Directed by: Sam Newfield
Starring: George Zucco, Ralph Lewis, Hope Kramer
When I picked this flick, I don't think I did more than look at the cover art before making the decision. I'd heard of the movie before, but couldn't remember much of anything I'd read, and based on the poster was expecting something along the lines of The Giant Claw. But any devoted fan of 50's giant monster flicks has heard of most all of them. As popular as they were, in a time before direct-to-video markets, a genre just couldn't get flooded like it does today and it was a lot easier to keep track of even the lowliest embiggened beasties.
Imagine my surprise when I started looking up production information and discovered the flick predated The Beast from 20,000 Fathoms by seven years. And the monster is only about the size of a large dog.
Dr. Andrew Forbes is searching for the lost treasure of the Aztecs, and along with the gold, he discovers the creature they called Quetzalcoatl. It's a sort of mangy horned lizard with the sorriest, most threadbare wings you've ever seen. He somehow manages to confine it to a cage in the treasure chamber, but makes the mistake of giving his wife one of its “beautiful” (stop laughing, they're beautiful, dammit!) feathers. The thing gets out and mauls his wife to death, leading him to discover that the creature is murderously jealous of its plumage. That's right, folks, we have here what is to my knowledge the only vanity-driven monster in cinema history.
When a two-fisted radio announcer (!?) decides he's going to solve the mystery of the vampire murders (the creature inexplicably drains its victims of blood – well, it's not that inexplicable considering PRC just cut-and-pasted some Aztec flim-flammery over the script to Devil Bat, one of their most successful cheapie horror flicks, and apparently didn't bother to remove the vampirism), he's going to have a helluva time convincing the authorities that they're really up against a mad archaeologist and his pet monster.
The acting, as with most of these old programmers, is mostly solid without being exceptional. The monster is an impressively ambitious idea for a movie this cheap, and turns out so endearingly awful it's hard not to like it. The one aspect that really stuck out for me is that the Odious Comic Relief ™ character proves to be of some use and even helps the hero fight off the monster at one point. A useful comedic character in a horror flick is a rarity even today, and almost unheard of when the Poverty Row studios ruled the genre.
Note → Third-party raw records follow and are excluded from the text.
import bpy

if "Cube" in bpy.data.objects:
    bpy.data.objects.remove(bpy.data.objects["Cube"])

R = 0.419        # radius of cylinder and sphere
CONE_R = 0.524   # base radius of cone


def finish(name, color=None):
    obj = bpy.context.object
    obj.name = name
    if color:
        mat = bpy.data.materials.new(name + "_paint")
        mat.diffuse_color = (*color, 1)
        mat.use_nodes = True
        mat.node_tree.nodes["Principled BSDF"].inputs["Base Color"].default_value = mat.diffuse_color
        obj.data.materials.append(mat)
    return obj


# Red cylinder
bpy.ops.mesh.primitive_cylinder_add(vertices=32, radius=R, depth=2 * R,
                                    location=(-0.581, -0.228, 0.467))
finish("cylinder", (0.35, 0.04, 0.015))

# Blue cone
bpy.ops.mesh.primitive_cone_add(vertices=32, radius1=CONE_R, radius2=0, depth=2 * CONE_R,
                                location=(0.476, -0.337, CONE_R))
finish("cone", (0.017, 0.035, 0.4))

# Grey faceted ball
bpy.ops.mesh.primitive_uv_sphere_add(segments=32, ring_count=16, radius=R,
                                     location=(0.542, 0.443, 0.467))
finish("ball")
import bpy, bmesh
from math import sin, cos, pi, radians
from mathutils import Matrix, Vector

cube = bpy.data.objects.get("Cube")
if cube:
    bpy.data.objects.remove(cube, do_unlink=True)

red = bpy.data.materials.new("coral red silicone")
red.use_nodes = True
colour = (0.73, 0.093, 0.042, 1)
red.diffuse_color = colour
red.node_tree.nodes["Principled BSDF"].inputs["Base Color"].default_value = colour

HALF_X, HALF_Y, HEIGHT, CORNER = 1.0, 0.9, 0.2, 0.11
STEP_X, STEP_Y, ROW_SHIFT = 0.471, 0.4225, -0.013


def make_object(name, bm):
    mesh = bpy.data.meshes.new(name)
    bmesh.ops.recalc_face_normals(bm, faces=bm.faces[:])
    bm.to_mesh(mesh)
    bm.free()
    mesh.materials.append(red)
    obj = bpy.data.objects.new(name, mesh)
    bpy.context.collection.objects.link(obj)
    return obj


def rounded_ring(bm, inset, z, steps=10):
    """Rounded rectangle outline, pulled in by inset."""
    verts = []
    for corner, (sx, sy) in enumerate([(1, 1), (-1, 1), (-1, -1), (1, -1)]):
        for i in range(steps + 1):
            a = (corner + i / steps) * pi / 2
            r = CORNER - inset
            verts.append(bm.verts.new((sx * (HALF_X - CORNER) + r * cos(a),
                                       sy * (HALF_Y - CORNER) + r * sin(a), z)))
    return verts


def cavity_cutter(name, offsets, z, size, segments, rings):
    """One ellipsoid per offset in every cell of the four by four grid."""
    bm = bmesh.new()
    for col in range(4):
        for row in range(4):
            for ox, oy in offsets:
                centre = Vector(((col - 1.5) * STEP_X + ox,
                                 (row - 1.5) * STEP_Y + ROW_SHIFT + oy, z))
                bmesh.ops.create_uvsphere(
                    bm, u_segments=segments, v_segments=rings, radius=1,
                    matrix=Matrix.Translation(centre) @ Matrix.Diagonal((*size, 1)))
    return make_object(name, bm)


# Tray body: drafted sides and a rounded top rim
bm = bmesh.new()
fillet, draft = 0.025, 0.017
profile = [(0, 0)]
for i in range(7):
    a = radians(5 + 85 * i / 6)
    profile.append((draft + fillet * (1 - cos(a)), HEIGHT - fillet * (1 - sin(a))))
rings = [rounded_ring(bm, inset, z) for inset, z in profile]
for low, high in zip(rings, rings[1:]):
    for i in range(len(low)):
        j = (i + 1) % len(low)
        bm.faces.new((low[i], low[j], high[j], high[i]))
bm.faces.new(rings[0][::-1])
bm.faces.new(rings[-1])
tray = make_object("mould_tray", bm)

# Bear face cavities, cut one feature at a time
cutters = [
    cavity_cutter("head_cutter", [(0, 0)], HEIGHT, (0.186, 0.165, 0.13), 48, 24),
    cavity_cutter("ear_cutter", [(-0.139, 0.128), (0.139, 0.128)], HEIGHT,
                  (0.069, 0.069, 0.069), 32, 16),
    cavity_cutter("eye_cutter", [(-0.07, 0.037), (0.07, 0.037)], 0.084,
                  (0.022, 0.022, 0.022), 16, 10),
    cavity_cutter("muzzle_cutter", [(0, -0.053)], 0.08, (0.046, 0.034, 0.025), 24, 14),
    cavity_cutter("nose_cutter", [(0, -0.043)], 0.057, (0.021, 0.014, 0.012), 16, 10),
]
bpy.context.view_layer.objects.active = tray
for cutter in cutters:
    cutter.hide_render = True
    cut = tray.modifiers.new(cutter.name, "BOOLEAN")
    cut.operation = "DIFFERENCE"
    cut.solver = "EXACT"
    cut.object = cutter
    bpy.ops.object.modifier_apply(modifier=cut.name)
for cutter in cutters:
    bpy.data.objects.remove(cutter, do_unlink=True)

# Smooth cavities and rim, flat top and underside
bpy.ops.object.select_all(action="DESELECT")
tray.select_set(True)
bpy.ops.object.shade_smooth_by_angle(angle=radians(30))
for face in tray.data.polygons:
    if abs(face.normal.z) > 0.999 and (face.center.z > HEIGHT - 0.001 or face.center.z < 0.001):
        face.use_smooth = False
I've been having some difficulty finding anything to say about this flick. The toughest part about doing these reviews (“Quit your damn bitching, no one's making you do this and no one really wants you to keep doing it!”, I hear you say) is finding a good angle to tackle each article from; to find an interesting bit of information or a good anecdote to wrap the whole thing around. Not every movie is particularly inspiring in that regard. I enjoy watching lots of movies that I don't have much to say about. But dammit, I've been putting in a ton of extra hours during planting season and just haven't had much time to pick anything else, and I've had this file sitting half finished on my computer for weeks. So if nothing else, I guess this will serve the purpose of cataloging the fact that I watched yet another movie with nothing going for it but a monster so mangy it makes the giant buzzard from Godzilla vs. the Sea Monster look as majestic as a bald eagle.